And of course I’d have to go whole hog on the decor….
|A little blurry, sorry.|
But if you’re going to live in an Alpine-style house, you have to go all wood and floral and deer on the inside, don’t you? In retrospect I think this is all due to the fact that when I was a kid, I wanted to live David the Gnome’s house.
And over a nice big fireplace, I want to hang these pictures. They are currently for sale at a nearby antiques shop, and I know this is REALLY WEIRD, but I love them. LOVE THEM.
Actually these pictures are what started this whole post off. Talk about a train of thought rerouting. Yeesh. On second thought, it might be time to leave Germany, because I’m clearly going insane.
Mountains? Beaches? Where do you want to go?

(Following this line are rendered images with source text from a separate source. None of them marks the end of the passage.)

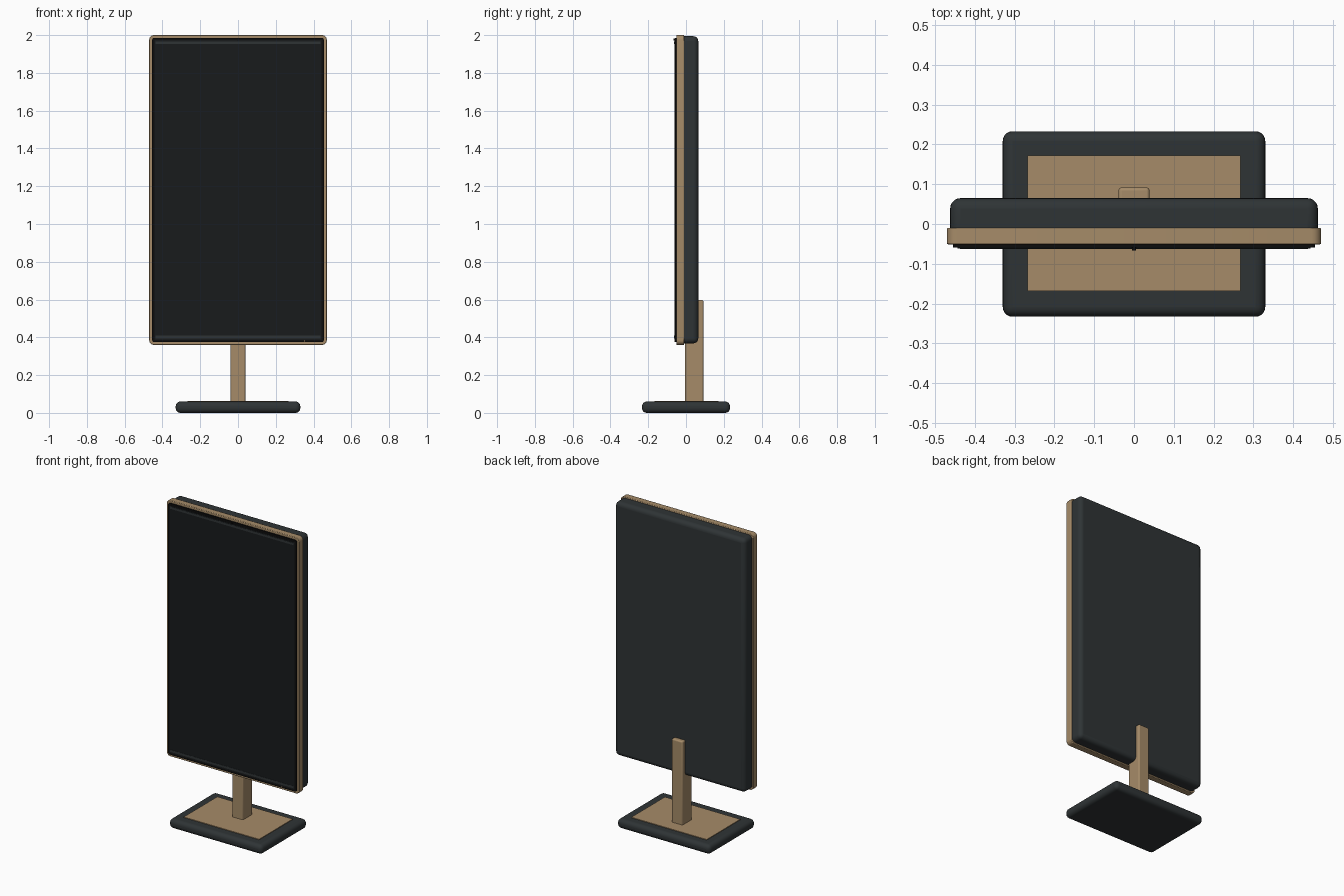
import bpy, bmesh, math

if "Cube" in bpy.data.objects:
    bpy.data.objects.remove(bpy.data.objects["Cube"])


def material(name, rgb):
    m = bpy.data.materials.new(name)
    m.diffuse_color = (*rgb, 1)
    m.use_nodes = True
    m.node_tree.nodes["Principled BSDF"].inputs["Base Color"].default_value = m.diffuse_color
    return m


DARK = material("charcoal", (0.028, 0.034, 0.036))
WOOD = material("wood", (0.38, 0.26, 0.14))
GLASS = material("glass", (0.009, 0.011, 0.012))
BLACK = material("black", (0.004, 0.004, 0.004))


def box(name, x, y, z, mat, bevel=0.0, segments=4, corner=0.0):
    """Box from (min, max) ranges; corner rounds edges along y, bevel rounds every edge."""
    bm = bmesh.new()
    bmesh.ops.create_cube(bm, size=1)
    for v in bm.verts:
        v.co = [r[0] + (c + 0.5) * (r[1] - r[0]) for c, r in zip(v.co, (x, y, z))]
    if corner:
        edges = [e for e in bm.edges
                 if abs(e.verts[0].co.y - e.verts[1].co.y) > 1e-4]
        bmesh.ops.bevel(bm, geom=edges, offset=corner, segments=5,
                        profile=0.5, affect='EDGES')
    me = bpy.data.meshes.new(name)
    bm.to_mesh(me)
    bm.free()
    ob = bpy.data.objects.new(name, me)
    bpy.context.collection.objects.link(ob)
    me.materials.append(mat)
    if bevel:
        mod = ob.modifiers.new("bevel", 'BEVEL')
        mod.width = bevel
        mod.segments = segments
        mod.limit_method = 'ANGLE'
        mod.angle_limit = math.radians(40)
    bpy.context.view_layer.objects.active = ob
    ob.select_set(True)
    bpy.ops.object.shade_smooth_by_angle(angle=math.radians(35))
    ob.select_set(False)
    return ob


def stud(name, x, z, radius, y0, y1, mat):
    """Small round detail facing the front."""
    bpy.ops.mesh.primitive_cylinder_add(
        vertices=24, radius=radius, depth=y1 - y0,
        location=(x, (y0 + y1) / 2, z), rotation=(math.pi / 2, 0, 0))
    ob = bpy.context.object
    ob.name = name
    ob.data.materials.append(mat)
    bpy.ops.object.shade_smooth_by_angle(angle=math.radians(35))
    ob.select_set(False)


# Foot with wooden inlay
box("base", (-0.33, 0.33), (-0.233, 0.233), (0, 0.06), DARK, 0.025, 5)
box("base_inlay", (-0.267, 0.267), (-0.168, 0.172), (0.05, 0.064), WOOD)

# Post running up behind the display
box("post", (-0.039, 0.039), (-0.005, 0.092), (0.055, 0.598), WOOD, 0.008, 3)

# Display housing and wooden surround
box("rear_housing", (-0.462, 0.462), (-0.04, 0.065), (0.368, 1.994), DARK, 0.026, 5)
box("wooden_frame", (-0.47, 0.47), (-0.051, -0.01), (0.36, 2.0), WOOD, 0.003, 2, 0.024)

# Front bezel and glass
box("bezel", (-0.455, 0.455), (-0.059, -0.045), (0.375, 1.985), BLACK, corner=0.012)
box("screen_glass", (-0.443, 0.443), (-0.061, -0.05), (0.387, 1.973), GLASS)

# Thin trim strips at the top and bottom of the screen
for name, z in (("top_strip", 1.96), ("bottom_strip", 0.402)):
    box(name, (-0.437, 0.437), (-0.0625, -0.055), (z - 0.007, z + 0.007), DARK)

# Camera dot and status light
stud("camera_dot", 0, 1.977, 0.005, -0.066, -0.05, BLACK)
stud("status_light", 0.353, 0.381, 0.003, -0.063, -0.05, WOOD)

At the risk of sounding like a borderline alcoholic, one of my favorite things about this time of year is the plentitude of delicious drinks. I wrote the other week about the increased prices of the Glühwein at the Nürnberg Christkindlesmarkt this year, and the complaints people had about that. After visiting the market last Saturday night, it’s safe to say that the extra 50 cents a cup is stopping exactly no-one from having a glass or ten. The market was packed, every Glühwein stand was crowded, and more than one person had that glassy-eyed “time for a sausage” expression that says they’ve had too many.
I only snagged one glass on that visit, but I have been sampling some of the other options around town. In that spirit, I present the first week of my Christmas beverage count:
Last week I got my Christmas package from my parents, and as requested, they managed to track down the instant Starbucks Pumpkin Spice mix. Because a Lebkuchen latte is just not the same. Nice try, Starbucks Deutschland, but no dice.
The last drink of the week came on Saturday night when I actually ended up at the market. It was my first trip there this year and it was craaaaaazy packed. Too packed to see anything, and my crowd issues flared up again. I’m sure I‘ll be there at least a few more times this year, but I’ll be avoiding the weekend if at all possible. But that‘s another Heidelbeer Glühwein in the cup, and it warmed my fingers right up. Which is what you need on these chilly German evenings…
So that’s the first week of the holiday beverage season. In the name of research, I shall try as many things as possible in the next few weeks… that’s my Christmas gift to you. And me. Which brings me to my next question, any holiday favorites you can recommend? Or any other German specialties people have come across?